Asian shares steadied Thursday, but investor sentiment remained vulnerable in the face of weak corporate earnings.

The MSCI index of Asia-Pacific shares outside Japan was about flat, having fallen the past four days, Reuters reported. Australian shares were barely changed, while South Korean shares opened down 0.4 percent. Japan's Nikkei average opened little changed.

"Global sentiment is not conducive to risk-taking. In fact we are seeing more defensive plays," said Lee Kyung-soo, an analyst at Shinyoung Securities, adding that the Korean stock market will likely hold steady ahead of third quarter results from Hyundai Motor Co (005380.KS).

With investors rapidly lowering third-quarter expectations and bracing for more disappointing news, Lee said it was unlikely that Hyundai’s earnings will shock the market.

U.S. stocks fell and the dollar gained on Wednesday after the U.S. Federal Reserve maintained its policy of stimulating growth until the job market improves.

The dollar index measured against a basket of major currencies reached a two-week high of 80.151 Wednesday after the Fed's decision, pulling the euro down to a near two-week low of $1.29205.

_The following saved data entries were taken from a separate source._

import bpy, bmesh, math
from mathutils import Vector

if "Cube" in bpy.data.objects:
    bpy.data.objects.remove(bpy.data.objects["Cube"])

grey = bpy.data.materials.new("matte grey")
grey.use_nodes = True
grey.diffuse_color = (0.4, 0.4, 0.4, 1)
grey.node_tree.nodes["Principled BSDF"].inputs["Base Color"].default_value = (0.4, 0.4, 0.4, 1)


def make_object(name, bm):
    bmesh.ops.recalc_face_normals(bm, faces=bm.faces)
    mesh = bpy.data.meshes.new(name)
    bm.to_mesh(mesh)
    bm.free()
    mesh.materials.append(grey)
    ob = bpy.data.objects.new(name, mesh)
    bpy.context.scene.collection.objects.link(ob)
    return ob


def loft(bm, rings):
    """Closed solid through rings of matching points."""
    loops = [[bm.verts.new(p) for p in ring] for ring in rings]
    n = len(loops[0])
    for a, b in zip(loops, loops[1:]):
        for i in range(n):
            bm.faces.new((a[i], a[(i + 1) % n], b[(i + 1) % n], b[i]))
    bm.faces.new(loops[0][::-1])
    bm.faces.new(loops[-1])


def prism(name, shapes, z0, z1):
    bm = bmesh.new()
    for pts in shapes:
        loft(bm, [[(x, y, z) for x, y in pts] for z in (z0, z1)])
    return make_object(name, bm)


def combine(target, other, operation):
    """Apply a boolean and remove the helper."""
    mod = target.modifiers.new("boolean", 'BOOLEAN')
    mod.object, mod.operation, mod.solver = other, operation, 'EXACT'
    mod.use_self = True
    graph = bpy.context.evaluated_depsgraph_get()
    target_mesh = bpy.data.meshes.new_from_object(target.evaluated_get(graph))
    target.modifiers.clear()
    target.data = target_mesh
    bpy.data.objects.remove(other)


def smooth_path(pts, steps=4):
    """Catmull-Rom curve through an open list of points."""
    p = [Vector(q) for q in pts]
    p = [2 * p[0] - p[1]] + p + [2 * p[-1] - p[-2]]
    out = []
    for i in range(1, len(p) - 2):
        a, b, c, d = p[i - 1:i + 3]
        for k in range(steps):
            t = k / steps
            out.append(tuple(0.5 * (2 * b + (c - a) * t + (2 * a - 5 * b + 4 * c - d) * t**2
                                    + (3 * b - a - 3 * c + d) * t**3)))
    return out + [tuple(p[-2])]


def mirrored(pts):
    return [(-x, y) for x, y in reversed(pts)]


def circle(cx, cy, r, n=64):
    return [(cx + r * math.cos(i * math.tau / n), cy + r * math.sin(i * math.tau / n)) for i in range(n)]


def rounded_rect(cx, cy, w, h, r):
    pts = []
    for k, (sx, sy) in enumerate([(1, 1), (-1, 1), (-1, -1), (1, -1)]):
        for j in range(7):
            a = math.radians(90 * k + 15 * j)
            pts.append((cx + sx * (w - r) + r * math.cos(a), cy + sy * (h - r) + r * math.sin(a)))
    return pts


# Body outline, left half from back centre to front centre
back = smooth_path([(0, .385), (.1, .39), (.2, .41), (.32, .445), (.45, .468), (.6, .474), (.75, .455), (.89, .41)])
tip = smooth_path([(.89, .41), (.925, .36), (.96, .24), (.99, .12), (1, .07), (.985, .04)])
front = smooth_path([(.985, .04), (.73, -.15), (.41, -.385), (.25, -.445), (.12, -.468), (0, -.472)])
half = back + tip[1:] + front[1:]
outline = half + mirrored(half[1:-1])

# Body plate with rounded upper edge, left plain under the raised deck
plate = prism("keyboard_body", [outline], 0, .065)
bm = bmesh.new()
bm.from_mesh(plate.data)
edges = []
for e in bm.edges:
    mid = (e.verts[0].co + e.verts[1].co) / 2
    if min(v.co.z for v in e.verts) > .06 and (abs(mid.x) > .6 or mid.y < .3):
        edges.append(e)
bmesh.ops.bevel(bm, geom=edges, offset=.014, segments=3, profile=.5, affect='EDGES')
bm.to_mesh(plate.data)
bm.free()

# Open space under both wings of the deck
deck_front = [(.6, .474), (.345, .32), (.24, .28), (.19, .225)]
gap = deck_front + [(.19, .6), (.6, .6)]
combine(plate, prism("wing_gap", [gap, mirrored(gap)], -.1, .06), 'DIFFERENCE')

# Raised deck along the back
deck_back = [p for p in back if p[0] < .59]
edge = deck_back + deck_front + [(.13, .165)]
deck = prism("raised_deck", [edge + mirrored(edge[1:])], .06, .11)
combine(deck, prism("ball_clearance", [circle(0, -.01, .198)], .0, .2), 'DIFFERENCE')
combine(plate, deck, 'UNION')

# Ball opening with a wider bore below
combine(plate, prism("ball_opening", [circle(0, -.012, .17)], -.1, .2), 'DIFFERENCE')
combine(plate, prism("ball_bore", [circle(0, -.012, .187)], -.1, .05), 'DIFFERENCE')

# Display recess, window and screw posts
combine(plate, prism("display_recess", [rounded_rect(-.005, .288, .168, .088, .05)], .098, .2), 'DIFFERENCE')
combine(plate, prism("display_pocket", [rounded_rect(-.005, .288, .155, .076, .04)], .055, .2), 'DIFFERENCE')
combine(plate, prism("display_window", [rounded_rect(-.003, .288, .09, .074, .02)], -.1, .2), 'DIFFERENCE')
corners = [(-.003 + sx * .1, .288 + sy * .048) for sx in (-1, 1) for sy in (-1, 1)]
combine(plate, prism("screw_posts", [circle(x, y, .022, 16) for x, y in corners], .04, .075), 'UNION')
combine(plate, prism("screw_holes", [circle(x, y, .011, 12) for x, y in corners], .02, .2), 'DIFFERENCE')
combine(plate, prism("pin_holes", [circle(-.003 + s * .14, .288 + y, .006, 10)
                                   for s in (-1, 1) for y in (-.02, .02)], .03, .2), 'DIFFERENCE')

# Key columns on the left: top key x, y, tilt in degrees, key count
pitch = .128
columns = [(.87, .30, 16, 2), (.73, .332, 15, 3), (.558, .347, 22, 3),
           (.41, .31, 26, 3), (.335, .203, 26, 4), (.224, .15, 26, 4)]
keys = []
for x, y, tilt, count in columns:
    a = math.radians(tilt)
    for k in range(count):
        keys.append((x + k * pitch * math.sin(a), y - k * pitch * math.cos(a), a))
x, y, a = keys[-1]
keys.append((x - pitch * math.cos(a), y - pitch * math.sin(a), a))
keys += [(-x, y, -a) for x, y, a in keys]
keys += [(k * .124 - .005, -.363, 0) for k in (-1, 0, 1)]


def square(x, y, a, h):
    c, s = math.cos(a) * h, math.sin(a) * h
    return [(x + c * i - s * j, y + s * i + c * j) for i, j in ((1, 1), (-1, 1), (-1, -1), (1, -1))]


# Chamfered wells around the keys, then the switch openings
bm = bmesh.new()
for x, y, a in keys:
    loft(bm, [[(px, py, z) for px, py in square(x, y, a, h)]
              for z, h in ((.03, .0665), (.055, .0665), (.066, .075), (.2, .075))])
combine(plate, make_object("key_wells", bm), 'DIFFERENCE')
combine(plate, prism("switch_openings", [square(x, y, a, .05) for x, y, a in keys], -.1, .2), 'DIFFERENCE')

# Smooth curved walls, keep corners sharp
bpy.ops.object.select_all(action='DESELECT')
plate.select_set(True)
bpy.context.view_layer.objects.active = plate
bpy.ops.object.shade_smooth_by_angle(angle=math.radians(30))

The dollar was up 0.1 percent at 79.87 against the yen to hover near its highest since early July of 80.02 touched on Tuesday. The euro eased 0.1 percent to $1.2964.

Brent was steady around $107.89 a barrel, after falling for a seventh consecutive session on Wednesday, as rising U.S. crude inventories and weak euro zone economic data offset supportive signs that Chinese petroleum demand could stage a recovery.

U.S. crude inched up 0.1 percent to $85.77 on Thursday, after settling at its lowest since July of $85.73.